Retype the material below, keeping each line identical.
───── Material supplied ─────
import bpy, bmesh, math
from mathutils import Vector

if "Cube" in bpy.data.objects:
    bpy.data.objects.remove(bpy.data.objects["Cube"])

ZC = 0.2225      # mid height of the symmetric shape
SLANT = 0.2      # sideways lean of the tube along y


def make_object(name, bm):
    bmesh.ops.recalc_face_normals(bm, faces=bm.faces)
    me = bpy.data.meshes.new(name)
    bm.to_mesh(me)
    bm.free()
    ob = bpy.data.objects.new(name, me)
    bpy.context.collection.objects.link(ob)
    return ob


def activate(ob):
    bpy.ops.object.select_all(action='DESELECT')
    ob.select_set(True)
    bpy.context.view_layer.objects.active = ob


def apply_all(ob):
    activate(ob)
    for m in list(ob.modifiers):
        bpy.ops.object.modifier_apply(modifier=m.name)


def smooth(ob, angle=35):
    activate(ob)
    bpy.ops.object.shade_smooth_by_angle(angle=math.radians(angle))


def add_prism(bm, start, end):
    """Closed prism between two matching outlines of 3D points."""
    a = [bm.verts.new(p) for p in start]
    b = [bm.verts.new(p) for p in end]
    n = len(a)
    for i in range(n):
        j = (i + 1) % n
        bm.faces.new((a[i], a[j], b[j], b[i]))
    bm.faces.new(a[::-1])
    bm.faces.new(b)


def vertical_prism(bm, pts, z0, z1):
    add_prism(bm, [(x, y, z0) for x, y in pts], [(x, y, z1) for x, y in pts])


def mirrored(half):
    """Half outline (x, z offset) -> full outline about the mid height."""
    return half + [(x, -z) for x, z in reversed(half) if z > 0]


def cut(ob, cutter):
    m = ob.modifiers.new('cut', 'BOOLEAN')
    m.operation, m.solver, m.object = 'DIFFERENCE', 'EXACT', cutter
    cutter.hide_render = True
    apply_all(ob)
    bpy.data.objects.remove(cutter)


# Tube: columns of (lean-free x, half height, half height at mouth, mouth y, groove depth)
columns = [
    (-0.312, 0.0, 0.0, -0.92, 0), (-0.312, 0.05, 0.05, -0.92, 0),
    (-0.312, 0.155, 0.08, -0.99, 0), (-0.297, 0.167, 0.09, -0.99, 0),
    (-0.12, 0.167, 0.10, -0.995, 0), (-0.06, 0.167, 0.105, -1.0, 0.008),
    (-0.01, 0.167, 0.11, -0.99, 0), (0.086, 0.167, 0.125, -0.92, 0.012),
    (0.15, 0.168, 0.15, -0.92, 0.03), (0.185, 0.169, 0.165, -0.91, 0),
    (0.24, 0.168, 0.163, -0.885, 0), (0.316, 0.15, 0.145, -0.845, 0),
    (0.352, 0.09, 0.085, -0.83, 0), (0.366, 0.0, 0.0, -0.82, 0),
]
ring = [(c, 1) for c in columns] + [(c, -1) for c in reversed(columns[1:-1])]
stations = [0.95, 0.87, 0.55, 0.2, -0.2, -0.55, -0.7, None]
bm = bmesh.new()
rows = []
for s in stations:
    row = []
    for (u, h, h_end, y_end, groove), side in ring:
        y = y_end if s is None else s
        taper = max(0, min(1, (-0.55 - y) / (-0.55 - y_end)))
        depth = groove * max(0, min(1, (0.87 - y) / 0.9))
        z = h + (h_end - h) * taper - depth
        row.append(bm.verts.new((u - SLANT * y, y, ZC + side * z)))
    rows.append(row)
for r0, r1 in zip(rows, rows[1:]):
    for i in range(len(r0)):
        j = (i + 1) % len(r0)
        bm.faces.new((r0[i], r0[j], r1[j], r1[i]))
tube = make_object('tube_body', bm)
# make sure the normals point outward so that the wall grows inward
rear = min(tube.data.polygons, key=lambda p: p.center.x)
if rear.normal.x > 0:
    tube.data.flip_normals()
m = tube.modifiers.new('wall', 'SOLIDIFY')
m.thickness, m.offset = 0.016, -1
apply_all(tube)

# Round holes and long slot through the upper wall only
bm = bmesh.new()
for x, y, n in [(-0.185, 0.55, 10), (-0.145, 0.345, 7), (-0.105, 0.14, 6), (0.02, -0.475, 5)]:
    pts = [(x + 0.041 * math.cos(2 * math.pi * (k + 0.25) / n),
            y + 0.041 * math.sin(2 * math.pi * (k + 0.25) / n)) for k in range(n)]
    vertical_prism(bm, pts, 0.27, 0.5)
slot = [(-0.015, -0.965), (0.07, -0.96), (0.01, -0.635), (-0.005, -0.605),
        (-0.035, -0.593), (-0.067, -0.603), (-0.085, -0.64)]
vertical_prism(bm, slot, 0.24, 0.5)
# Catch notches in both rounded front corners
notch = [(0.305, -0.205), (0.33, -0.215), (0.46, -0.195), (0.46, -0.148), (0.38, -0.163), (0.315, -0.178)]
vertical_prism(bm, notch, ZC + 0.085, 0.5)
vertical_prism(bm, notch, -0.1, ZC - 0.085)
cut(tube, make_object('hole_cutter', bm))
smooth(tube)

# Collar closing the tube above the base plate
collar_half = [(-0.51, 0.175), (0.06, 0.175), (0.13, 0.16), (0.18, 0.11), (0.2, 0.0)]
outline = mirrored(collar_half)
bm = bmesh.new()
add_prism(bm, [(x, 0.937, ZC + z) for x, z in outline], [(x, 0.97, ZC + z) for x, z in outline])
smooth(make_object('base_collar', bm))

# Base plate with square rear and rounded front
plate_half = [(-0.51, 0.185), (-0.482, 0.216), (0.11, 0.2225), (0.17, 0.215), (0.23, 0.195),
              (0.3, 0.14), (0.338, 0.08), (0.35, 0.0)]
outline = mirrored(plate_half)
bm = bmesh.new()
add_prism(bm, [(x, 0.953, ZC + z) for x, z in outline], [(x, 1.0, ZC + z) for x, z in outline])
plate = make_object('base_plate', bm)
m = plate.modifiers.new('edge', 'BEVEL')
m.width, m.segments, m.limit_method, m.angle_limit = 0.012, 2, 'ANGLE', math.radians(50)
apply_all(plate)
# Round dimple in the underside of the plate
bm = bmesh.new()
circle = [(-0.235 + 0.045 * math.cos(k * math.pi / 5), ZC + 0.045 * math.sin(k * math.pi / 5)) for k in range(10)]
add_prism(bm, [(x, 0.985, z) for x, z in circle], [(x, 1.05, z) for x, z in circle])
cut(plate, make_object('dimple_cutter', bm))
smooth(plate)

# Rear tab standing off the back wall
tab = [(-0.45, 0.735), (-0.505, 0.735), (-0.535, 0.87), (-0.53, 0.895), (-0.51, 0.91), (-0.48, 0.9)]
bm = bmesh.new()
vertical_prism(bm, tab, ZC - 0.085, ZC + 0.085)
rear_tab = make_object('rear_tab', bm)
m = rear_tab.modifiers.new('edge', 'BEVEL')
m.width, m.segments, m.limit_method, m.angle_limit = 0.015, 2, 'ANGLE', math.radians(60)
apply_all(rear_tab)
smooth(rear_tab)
─────
▸ Result of this exercise
import bpy, bmesh, math
from mathutils import Vector

if "Cube" in bpy.data.objects:
    bpy.data.objects.remove(bpy.data.objects["Cube"])

ZC = 0.2225      # mid height of the symmetric shape
SLANT = 0.2      # sideways lean of the tube along y


def make_object(name, bm):
    bmesh.ops.recalc_face_normals(bm, faces=bm.faces)
    me = bpy.data.meshes.new(name)
    bm.to_mesh(me)
    bm.free()
    ob = bpy.data.objects.new(name, me)
    bpy.context.collection.objects.link(ob)
    return ob


def activate(ob):
    bpy.ops.object.select_all(action='DESELECT')
    ob.select_set(True)
    bpy.context.view_layer.objects.active = ob


def apply_all(ob):
    activate(ob)
    for m in list(ob.modifiers):
        bpy.ops.object.modifier_apply(modifier=m.name)


def smooth(ob, angle=35):
    activate(ob)
    bpy.ops.object.shade_smooth_by_angle(angle=math.radians(angle))


def add_prism(bm, start, end):
    """Closed prism between two matching outlines of 3D points."""
    a = [bm.verts.new(p) for p in start]
    b = [bm.verts.new(p) for p in end]
    n = len(a)
    for i in range(n):
        j = (i + 1) % n
        bm.faces.new((a[i], a[j], b[j], b[i]))
    bm.faces.new(a[::-1])
    bm.faces.new(b)


def vertical_prism(bm, pts, z0, z1):
    add_prism(bm, [(x, y, z0) for x, y in pts], [(x, y, z1) for x, y in pts])


def mirrored(half):
    """Half outline (x, z offset) -> full outline about the mid height."""
    return half + [(x, -z) for x, z in reversed(half) if z > 0]


def cut(ob, cutter):
    m = ob.modifiers.new('cut', 'BOOLEAN')
    m.operation, m.solver, m.object = 'DIFFERENCE', 'EXACT', cutter
    cutter.hide_render = True
    apply_all(ob)
    bpy.data.objects.remove(cutter)


# Tube: columns of (lean-free x, half height, half height at mouth, mouth y, groove depth)
columns = [
    (-0.312, 0.0, 0.0, -0.92, 0), (-0.312, 0.05, 0.05, -0.92, 0),
    (-0.312, 0.155, 0.08, -0.99, 0), (-0.297, 0.167, 0.09, -0.99, 0),
    (-0.12, 0.167, 0.10, -0.995, 0), (-0.06, 0.167, 0.105, -1.0, 0.008),
    (-0.01, 0.167, 0.11, -0.99, 0), (0.086, 0.167, 0.125, -0.92, 0.012),
    (0.15, 0.168, 0.15, -0.92, 0.03), (0.185, 0.169, 0.165, -0.91, 0),
    (0.24, 0.168, 0.163, -0.885, 0), (0.316, 0.15, 0.145, -0.845, 0),
    (0.352, 0.09, 0.085, -0.83, 0), (0.366, 0.0, 0.0, -0.82, 0),
]
ring = [(c, 1) for c in columns] + [(c, -1) for c in reversed(columns[1:-1])]
stations = [0.95, 0.87, 0.55, 0.2, -0.2, -0.55, -0.7, None]
bm = bmesh.new()
rows = []
for s in stations:
    row = []
    for (u, h, h_end, y_end, groove), side in ring:
        y = y_end if s is None else s
        taper = max(0, min(1, (-0.55 - y) / (-0.55 - y_end)))
        depth = groove * max(0, min(1, (0.87 - y) / 0.9))
        z = h + (h_end - h) * taper - depth
        row.append(bm.verts.new((u - SLANT * y, y, ZC + side * z)))
    rows.append(row)
for r0, r1 in zip(rows, rows[1:]):
    for i in range(len(r0)):
        j = (i + 1) % len(r0)
        bm.faces.new((r0[i], r0[j], r1[j], r1[i]))
tube = make_object('tube_body', bm)
# make sure the normals point outward so that the wall grows inward
rear = min(tube.data.polygons, key=lambda p: p.center.x)
if rear.normal.x > 0:
    tube.data.flip_normals()
m = tube.modifiers.new('wall', 'SOLIDIFY')
m.thickness, m.offset = 0.016, -1
apply_all(tube)

# Round holes and long slot through the upper wall only
bm = bmesh.new()
for x, y, n in [(-0.185, 0.55, 10), (-0.145, 0.345, 7), (-0.105, 0.14, 6), (0.02, -0.475, 5)]:
    pts = [(x + 0.041 * math.cos(2 * math.pi * (k + 0.25) / n),
            y + 0.041 * math.sin(2 * math.pi * (k + 0.25) / n)) for k in range(n)]
    vertical_prism(bm, pts, 0.27, 0.5)
slot = [(-0.015, -0.965), (0.07, -0.96), (0.01, -0.635), (-0.005, -0.605),
        (-0.035, -0.593), (-0.067, -0.603), (-0.085, -0.64)]
vertical_prism(bm, slot, 0.24, 0.5)
# Catch notches in both rounded front corners
notch = [(0.305, -0.205), (0.33, -0.215), (0.46, -0.195), (0.46, -0.148), (0.38, -0.163), (0.315, -0.178)]
vertical_prism(bm, notch, ZC + 0.085, 0.5)
vertical_prism(bm, notch, -0.1, ZC - 0.085)
cut(tube, make_object('hole_cutter', bm))
smooth(tube)

# Collar closing the tube above the base plate
collar_half = [(-0.51, 0.175), (0.06, 0.175), (0.13, 0.16), (0.18, 0.11), (0.2, 0.0)]
outline = mirrored(collar_half)
bm = bmesh.new()
add_prism(bm, [(x, 0.937, ZC + z) for x, z in outline], [(x, 0.97, ZC + z) for x, z in outline])
smooth(make_object('base_collar', bm))

# Base plate with square rear and rounded front
plate_half = [(-0.51, 0.185), (-0.482, 0.216), (0.11, 0.2225), (0.17, 0.215), (0.23, 0.195),
              (0.3, 0.14), (0.338, 0.08), (0.35, 0.0)]
outline = mirrored(plate_half)
bm = bmesh.new()
add_prism(bm, [(x, 0.953, ZC + z) for x, z in outline], [(x, 1.0, ZC + z) for x, z in outline])
plate = make_object('base_plate', bm)
m = plate.modifiers.new('edge', 'BEVEL')
m.width, m.segments, m.limit_method, m.angle_limit = 0.012, 2, 'ANGLE', math.radians(50)
apply_all(plate)
# Round dimple in the underside of the plate
bm = bmesh.new()
circle = [(-0.235 + 0.045 * math.cos(k * math.pi / 5), ZC + 0.045 * math.sin(k * math.pi / 5)) for k in range(10)]
add_prism(bm, [(x, 0.985, z) for x, z in circle], [(x, 1.05, z) for x, z in circle])
cut(plate, make_object('dimple_cutter', bm))
smooth(plate)

# Rear tab standing off the back wall
tab = [(-0.45, 0.735), (-0.505, 0.735), (-0.535, 0.87), (-0.53, 0.895), (-0.51, 0.91), (-0.48, 0.9)]
bm = bmesh.new()
vertical_prism(bm, tab, ZC - 0.085, ZC + 0.085)
rear_tab = make_object('rear_tab', bm)
m = rear_tab.modifiers.new('edge', 'BEVEL')
m.width, m.segments, m.limit_method, m.angle_limit = 0.015, 2, 'ANGLE', math.radians(60)
apply_all(rear_tab)
smooth(rear_tab)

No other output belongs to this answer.